DATA UNDER STUDY:
******************************

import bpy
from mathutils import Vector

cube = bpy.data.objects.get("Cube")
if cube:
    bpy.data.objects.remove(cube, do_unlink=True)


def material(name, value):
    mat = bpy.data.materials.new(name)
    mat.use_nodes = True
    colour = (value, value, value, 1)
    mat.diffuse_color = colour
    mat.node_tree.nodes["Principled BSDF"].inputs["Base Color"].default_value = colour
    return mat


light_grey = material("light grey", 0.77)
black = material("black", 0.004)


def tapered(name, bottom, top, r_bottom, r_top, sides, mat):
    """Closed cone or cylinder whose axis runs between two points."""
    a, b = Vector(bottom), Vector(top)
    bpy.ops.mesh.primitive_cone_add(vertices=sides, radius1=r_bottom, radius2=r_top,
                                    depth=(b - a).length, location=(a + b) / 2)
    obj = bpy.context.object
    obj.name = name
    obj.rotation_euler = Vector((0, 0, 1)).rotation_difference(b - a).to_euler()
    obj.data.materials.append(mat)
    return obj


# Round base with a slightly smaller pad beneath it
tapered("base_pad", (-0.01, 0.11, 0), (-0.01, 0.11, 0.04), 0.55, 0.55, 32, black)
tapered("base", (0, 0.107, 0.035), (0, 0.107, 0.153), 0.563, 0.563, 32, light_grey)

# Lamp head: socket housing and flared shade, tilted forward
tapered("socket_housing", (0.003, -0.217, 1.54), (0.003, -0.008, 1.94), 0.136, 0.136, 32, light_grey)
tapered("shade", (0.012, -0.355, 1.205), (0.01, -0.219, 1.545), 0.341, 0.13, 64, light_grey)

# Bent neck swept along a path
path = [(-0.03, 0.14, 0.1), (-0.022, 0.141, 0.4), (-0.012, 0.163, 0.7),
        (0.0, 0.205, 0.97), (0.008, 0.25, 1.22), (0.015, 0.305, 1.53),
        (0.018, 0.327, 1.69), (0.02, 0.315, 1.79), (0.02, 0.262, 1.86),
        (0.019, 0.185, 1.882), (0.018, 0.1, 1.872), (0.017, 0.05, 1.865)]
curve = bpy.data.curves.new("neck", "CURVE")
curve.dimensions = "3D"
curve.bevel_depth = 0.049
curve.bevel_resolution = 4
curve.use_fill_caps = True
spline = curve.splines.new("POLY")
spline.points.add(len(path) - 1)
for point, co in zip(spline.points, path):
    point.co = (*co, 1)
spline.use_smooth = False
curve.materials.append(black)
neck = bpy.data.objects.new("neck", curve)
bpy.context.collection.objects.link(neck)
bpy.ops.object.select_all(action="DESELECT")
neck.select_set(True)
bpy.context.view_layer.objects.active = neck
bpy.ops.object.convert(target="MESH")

******************************

EXERCISE: Return, from the material above, each line holding the string "objects".

RESPONSE BELOW:
cube = bpy.data.objects.get("Cube")
    bpy.data.objects.remove(cube, do_unlink=True)
neck = bpy.data.objects.new("neck", curve)
bpy.context.collection.objects.link(neck)
bpy.context.view_layer.objects.active = neck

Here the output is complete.